◆ ENTRIES PROVIDED ◆
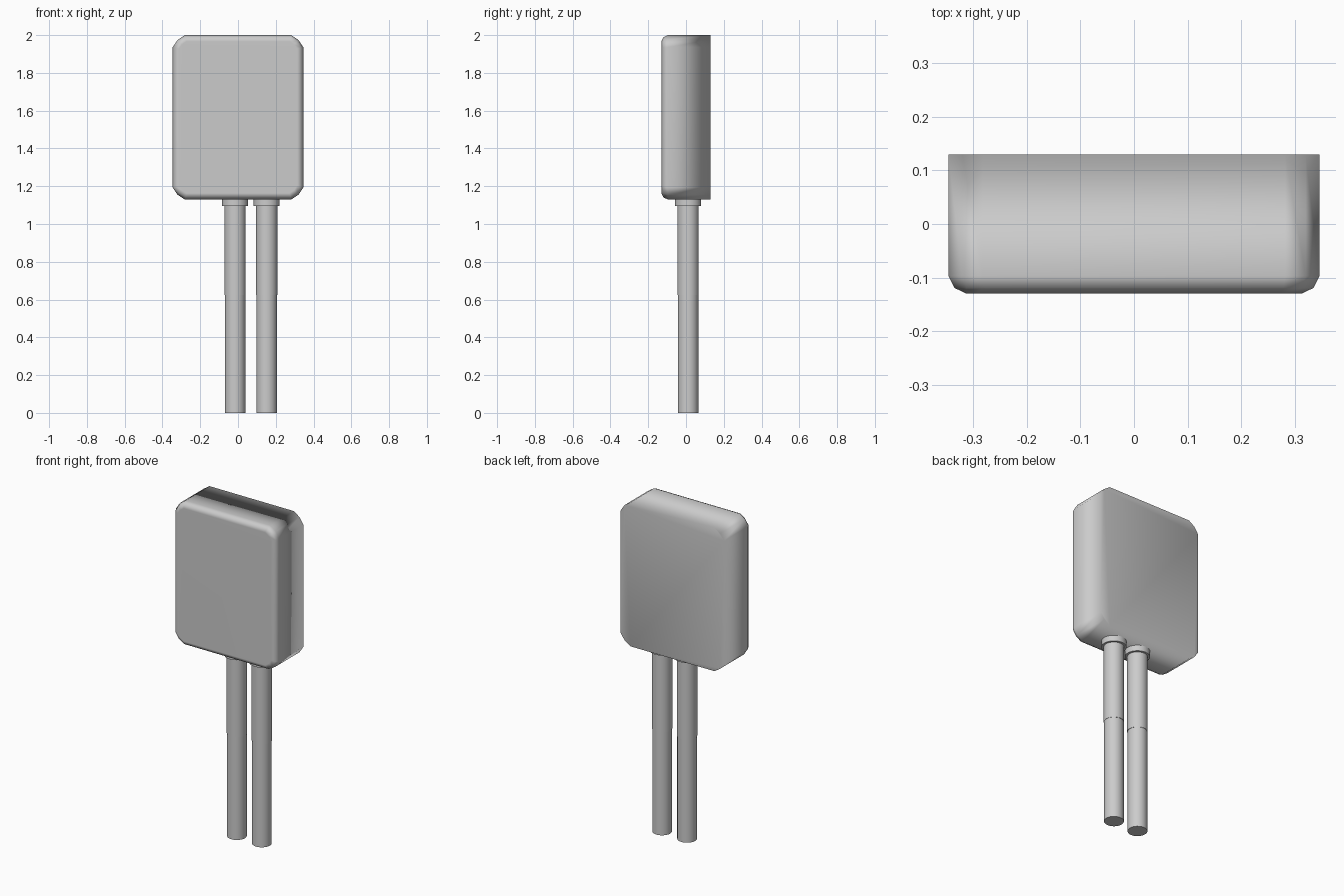
import bpy, bmesh
from mathutils import Vector

if "Cube" in bpy.data.objects:
    bpy.data.objects.remove(bpy.data.objects["Cube"])


def add_object(name, bm):
    bmesh.ops.recalc_face_normals(bm, faces=bm.faces)
    mesh = bpy.data.meshes.new(name)
    bm.to_mesh(mesh)
    bm.free()
    obj = bpy.data.objects.new(name, mesh)
    bpy.context.collection.objects.link(obj)
    return obj


def cylinder(name, x, y, radius, z0, z1, sides=32):
    bpy.ops.mesh.primitive_cylinder_add(vertices=sides, radius=radius, depth=z1 - z0,
                                        location=(x, y, (z0 + z1) / 2))
    obj = bpy.context.object
    obj.name = name
    bpy.ops.object.shade_smooth_by_angle()
    return obj


# Flat body block
HALF_X, HALF_Y, BOTTOM, TOP = 0.346, 0.13, 1.13, 2.0
bm = bmesh.new()
bmesh.ops.create_cube(bm, size=1)
for v in bm.verts:
    v.co = Vector((v.co.x * 2 * HALF_X, v.co.y * 2 * HALF_Y,
                   (BOTTOM + TOP) / 2 + v.co.z * (TOP - BOTTOM)))

# Cut-off corners seen from the front
corners = [e for e in bm.edges if abs(e.verts[0].co.y - e.verts[1].co.y) > 0.1]
bmesh.ops.bevel(bm, geom=corners, offset=0.064, offset_type='OFFSET',
                segments=2, profile=0.36, affect='EDGES')

# Softened front rim; the back rim stays square
rim = [e for e in bm.edges if all(v.co.y < -HALF_Y + 0.001 for v in e.verts)]
bmesh.ops.bevel(bm, geom=rim, offset=0.033, offset_type='OFFSET',
                segments=2, profile=0.45, affect='EDGES')
for f in bm.faces:
    f.smooth = True
body = add_object("body", bm)
normals = body.modifiers.new("weighted_normals", 'WEIGHTED_NORMAL')
normals.keep_sharp = True

# Two leads: collar, sleeve and slightly thinner pin
for side, x in (("left", -0.015), ("right", 0.152)):
    cylinder(side + "_collar", x, 0.011, 0.069, 1.095, 1.16)
    cylinder(side + "_sleeve", x, 0.011, 0.056, 0.624, 1.12)
    cylinder(side + "_pin", x, 0.011, 0.054, 0.0, 0.65)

◆ WORK TASK ◆
Copy the data word for word and omit every picture.

◆ YOUR RESPONSE ◆
import bpy, bmesh
from mathutils import Vector

if "Cube" in bpy.data.objects:
    bpy.data.objects.remove(bpy.data.objects["Cube"])


def add_object(name, bm):
    bmesh.ops.recalc_face_normals(bm, faces=bm.faces)
    mesh = bpy.data.meshes.new(name)
    bm.to_mesh(mesh)
    bm.free()
    obj = bpy.data.objects.new(name, mesh)
    bpy.context.collection.objects.link(obj)
    return obj


def cylinder(name, x, y, radius, z0, z1, sides=32):
    bpy.ops.mesh.primitive_cylinder_add(vertices=sides, radius=radius, depth=z1 - z0,
                                        location=(x, y, (z0 + z1) / 2))
    obj = bpy.context.object
    obj.name = name
    bpy.ops.object.shade_smooth_by_angle()
    return obj


# Flat body block
HALF_X, HALF_Y, BOTTOM, TOP = 0.346, 0.13, 1.13, 2.0
bm = bmesh.new()
bmesh.ops.create_cube(bm, size=1)
for v in bm.verts:
    v.co = Vector((v.co.x * 2 * HALF_X, v.co.y * 2 * HALF_Y,
                   (BOTTOM + TOP) / 2 + v.co.z * (TOP - BOTTOM)))

# Cut-off corners seen from the front
corners = [e for e in bm.edges if abs(e.verts[0].co.y - e.verts[1].co.y) > 0.1]
bmesh.ops.bevel(bm, geom=corners, offset=0.064, offset_type='OFFSET',
                segments=2, profile=0.36, affect='EDGES')

# Softened front rim; the back rim stays square
rim = [e for e in bm.edges if all(v.co.y < -HALF_Y + 0.001 for v in e.verts)]
bmesh.ops.bevel(bm, geom=rim, offset=0.033, offset_type='OFFSET',
                segments=2, profile=0.45, affect='EDGES')
for f in bm.faces:
    f.smooth = True
body = add_object("body", bm)
normals = body.modifiers.new("weighted_normals", 'WEIGHTED_NORMAL')
normals.keep_sharp = True

# Two leads: collar, sleeve and slightly thinner pin
for side, x in (("left", -0.015), ("right", 0.152)):
    cylinder(side + "_collar", x, 0.011, 0.069, 1.095, 1.16)
    cylinder(side + "_sleeve", x, 0.011, 0.056, 0.624, 1.12)
    cylinder(side + "_pin", x, 0.011, 0.054, 0.0, 0.65)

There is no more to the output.